AS A KID growing up, for as long as I could remember, I had always been told that I had to give something up for Lent. I could never understand the concept of giving up something that you like for 40 days. I remember my parents telling me that Lent is a time to focus on the spiritual gifts that we have, not the material. They were absolutely right.
We live in a world that is surrounded by many material things, such as phones, tablets and computers. In this age of technology, we are given the world at our fingertips. As good as many of those things are, I find myself asking these questions: Are these things taking the place that Christ should have in my life?
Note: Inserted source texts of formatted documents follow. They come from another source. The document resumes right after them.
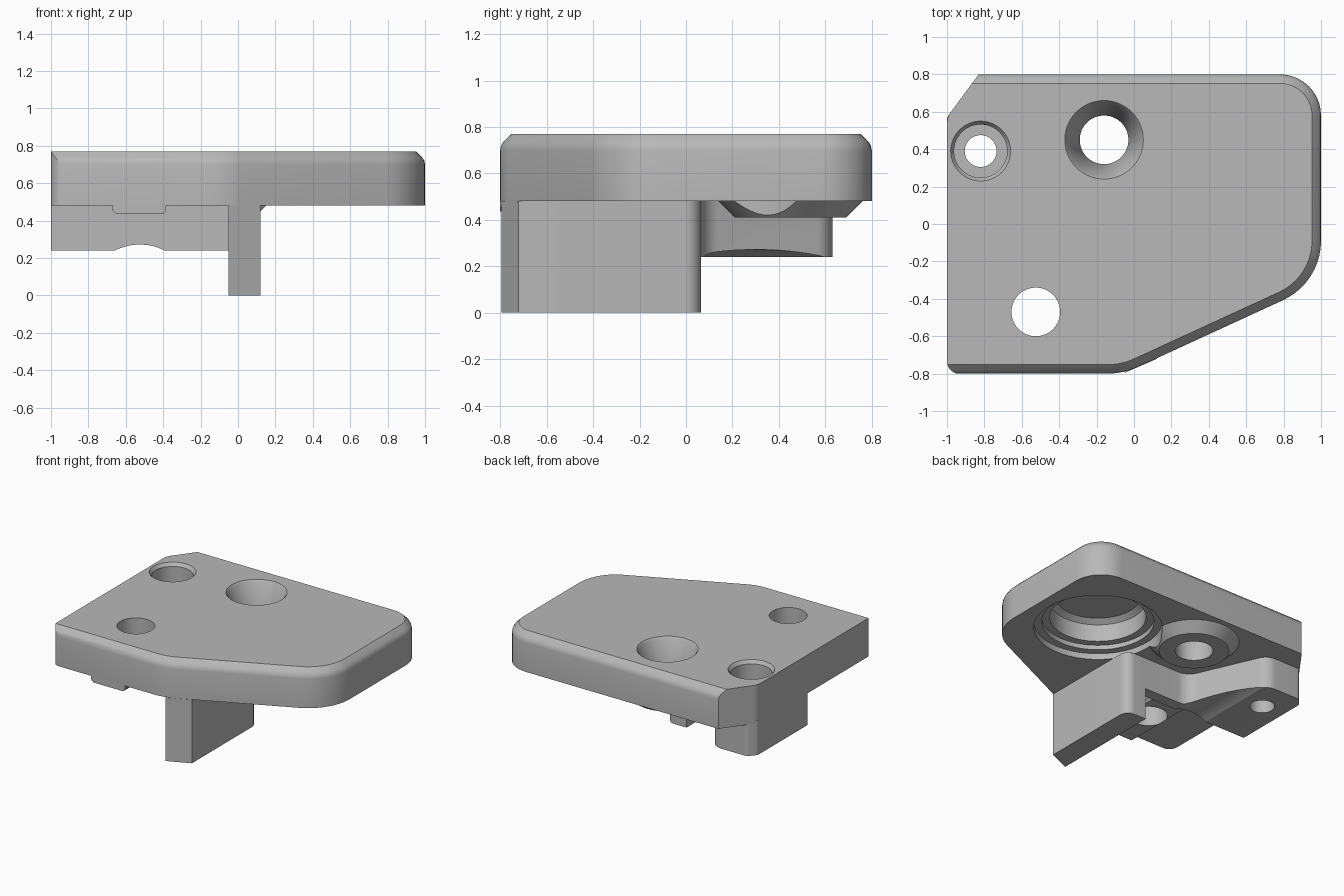
import bpy, bmesh, math
from mathutils import Vector, Matrix

cube = bpy.data.objects.get("Cube")
if cube:
    bpy.data.objects.remove(cube, do_unlink=True)

grey = bpy.data.materials.new("light_grey")
grey.use_nodes = True
grey.diffuse_color = (0.48, 0.48, 0.48, 1)
grey.node_tree.nodes["Principled BSDF"].inputs["Base Color"].default_value = (0.48, 0.48, 0.48, 1)

TOP, UNDER, LOW = 0.77, 0.48, 0.24   # plate top, plate underside, block underside
ON_SIDE = Matrix.Rotation(math.pi / 2, 4, 'X')   # turns a profile so it runs along -y


def outline(corners, inset=0.0, steps=10):
    """Counter-clockwise polygon of (x, y, fillet radius), moved inward by inset."""
    result = []
    count = len(corners)
    for i, (x, y, radius) in enumerate(corners):
        here = Vector((x, y))
        d_in = (here - Vector(corners[i - 1][:2])).normalized()
        d_out = (Vector(corners[(i + 1) % count][:2]) - here).normalized()
        n_in, n_out = Vector((-d_in.y, d_in.x)), Vector((-d_out.y, d_out.x))
        here = here + (n_in + n_out) * inset / (1 + n_in.dot(n_out))
        if radius == 0:
            result.append(here)
            continue
        turn = math.atan2(d_in.x * d_out.y - d_in.y * d_out.x, d_in.dot(d_out))
        side = math.copysign(radius - inset * math.copysign(1, turn), turn)
        start = here - d_in * abs(side * math.tan(turn / 2))
        centre = start + n_in * side
        for k in range(steps + 1):
            result.append(centre + Matrix.Rotation(turn * k / steps, 2) @ (start - centre))
    return result


def stack(name, layers, turn=None):
    """Closed solid through layers of (points, height)."""
    bm = bmesh.new()
    rings = [[bm.verts.new((p.x, p.y, z)) for p in pts] for pts, z in layers]
    n = len(rings[0])
    for a, b in zip(rings, rings[1:]):
        for i in range(n):
            j = (i + 1) % n
            bm.faces.new((a[i], a[j], b[j], b[i]))
    bm.faces.new(rings[0][::-1])
    bm.faces.new(rings[-1])
    bmesh.ops.recalc_face_normals(bm, faces=bm.faces)
    mesh = bpy.data.meshes.new(name)
    bm.to_mesh(mesh)
    bm.free()
    if turn:
        mesh.transform(turn)
    mesh.materials.append(grey)
    obj = bpy.data.objects.new(name, mesh)
    bpy.context.collection.objects.link(obj)
    return obj


def prism(name, corners, low, high, turn=None):
    pts = outline(corners)
    return stack(name, [(pts, low), (pts, high)], turn)


def lathe(name, x, y, profile, turn=None, sides=64):
    """Round solid about (x, y) through (radius, height) pairs."""
    angles = [math.tau * i / sides for i in range(sides)]
    return stack(name, [([Vector((x + r * math.cos(a), y + r * math.sin(a))) for a in angles], z)
                        for r, z in profile], turn)


def combine(obj, tool, operation='DIFFERENCE'):
    mod = obj.modifiers.new(operation.lower(), 'BOOLEAN')
    mod.operation, mod.solver, mod.object = operation, 'EXACT', tool
    bpy.context.view_layer.objects.active = obj
    bpy.ops.object.modifier_apply(modifier=mod.name)


# Plate with a softened top edge; its left side is trimmed square
plate_corners = [(-1.3, -0.8, 0), (-0.057, -0.8, 0.4), (1, -0.314, 0.35),
                 (1, 0.8, 0.22), (-1.3, 0.8, 0)]
edge = [(0, UNDER), (0, 0.70), (0.004, 0.72), (0.015, 0.738), (0.048, TOP)]
plate = stack("plate", [(outline(plate_corners, d), z) for d, z in edge])
trim = prism("trim_cutter", [(-1, -0.802, 0.07), (1.3, -0.802, 0), (1.3, 1.1, 0),
                             (-0.61, 1.1, 0), (-1, 0.57, 0.1)], 0.3, 1)
combine(plate, trim, 'INTERSECT')

# Block under the left side, with a curved inner wall
block = prism("block", [(-1, -0.02, 0), (-0.04, -0.02, 0), (-0.04, 0.065, 0),
                        (-0.42, 0.065, 0.12), (-0.67, 0.63, 0.1), (-0.95, 0.63, 0.04),
                        (-1, 0.57, 0.04)], LOW, 0.5)
groove = lathe("groove_cutter", -0.525, -0.025, [(0.297, -1), (0.297, 0.5)], ON_SIDE, 128)
combine(block, groove)

# Leg whose front follows the slanted plate edge
leg = prism("leg", [(-0.05, -0.795, 0), (-0.03, -0.787, 0), (0.12, -0.722, 0),
                    (0.12, 0.065, 0.07), (-0.05, 0.065, 0)], 0, UNDER)

# Shallow pad around the front hole
pad = prism("front_pad", [(-0.67, UNDER, 0), (-0.67, 0.455, 0), (-0.65, 0.435, 0),
                          (-0.4, 0.435, 0), (-0.385, 0.455, 0), (-0.385, UNDER, 0)],
            0, 0.8, ON_SIDE)

# Tapered boss under the large hole
boss = lathe("large_hole_boss", -0.16, 0.45, [(0.24, 0.41), (0.31, UNDER), (0.31, 0.5)])

# Holes and the stepped recess in the underside
large_hole = lathe("large_hole_cutter", -0.16, 0.45,
                   [(0.13, 0.2), (0.13, 0.5), (0.198, 0.755), (0.21, TOP), (0.21, 0.9)])
corner_hole = lathe("corner_hole_cutter", -0.82, 0.39,
                    [(0.085, 0.1), (0.085, 0.55), (0.142, 0.55), (0.142, 0.745),
                     (0.16, TOP), (0.16, 0.9)])
front_hole = lathe("front_hole_cutter", -0.525, -0.47, [(0.13, 0.2), (0.13, 0.9)])
recess = lathe("recess_cutter", 0.475, 0.18,
               [(0.44, 0.3), (0.44, 0.525), (0.385, 0.525), (0.385, 0.56),
                (0.33, 0.56), (0.33, 0.69), (0.29, 0.72)])

for part, tools in ((plate, (large_hole, corner_hole, front_hole, recess)),
                    (block, (corner_hole,)),
                    (pad, (front_hole,)),
                    (boss, (large_hole, recess))):
    for tool in tools:
        combine(part, tool)

for tool in (trim, groove, large_hole, corner_hole, front_hole, recess):
    bpy.data.objects.remove(tool, do_unlink=True)

# Smooth curved walls, keep edges crisp
bpy.ops.object.select_all(action='DESELECT')
for part in (plate, block, leg, pad, boss):
    part.select_set(True)
bpy.context.view_layer.objects.active = plate
bpy.ops.object.shade_smooth_by_angle(angle=math.radians(28))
Material things are good, but are they taking over the parts of our lives that the Lord should be in?
Tempted By Darkness
Our Gospel today depicts Jesus being tempted by Satan in the desert. Each year on the first Sunday of Lent, we hear how our Lord was tempted by Satan. Likewise, each of us are tempted throughout our lives by the prince of darkness. It is Satan’s mission to seek our souls, and he does so in such clever ways. Satan uses the things of this world to lure us into sin. He wants us to focus on the things of this world and use them for our own glory. We must never allow Satan and all of his empty promises to take root within our lives.
Jesus reminds us at the beginning of this season to “Repent and believe in the Gospel” (Mark 1:15). As witnesses of the Lord, we must call ourselves to repentance and proclaim the Good News of Jesus. We are all poor sinners, looking to get to heaven.
Over the next 40 days, we are invited to give ourselves completely and totally over to the Lord. We must never hold onto the material things of this world so tightly that we forget to hold onto the Savior of this world.
To See and Believe
We are reminded in today’s second reading from St. Peter that Christ’s suffering will lead us to the Father. We hear, “For Christ also suffered for sins once, the righteous for the sake of the unrighteous, that he might lead you to God. Put to death in the flesh, he was brought to life in the spirit” (1 Peter 3:18). Christ shed His blood on the cross out of pure love, so that we, His witnesses, could share in the abundant love of the Father.
As we begin these days of prayer, fasting and almsgiving, let us not focus on the things that we are giving up, but bask in the glory of what we are to gain, that is, eternal life.
May this Lenten season be a time of repentance, reconciliation and rejuvenation, as we prepare to celebrate with great joy our Lord’s victory over sin and death.
Readings for the First Sunday of Lent
Genesis 9: 8-15
Psalm 25: 4-5, 6-7, 8-9
1 Peter 3: 18-22
Mark 1: 12-15
Father Cox is the pastor of St. Martin de Porres parish, Bedford-Stuyvesant, and diocesan coordinator of ministry to African-American Catholics.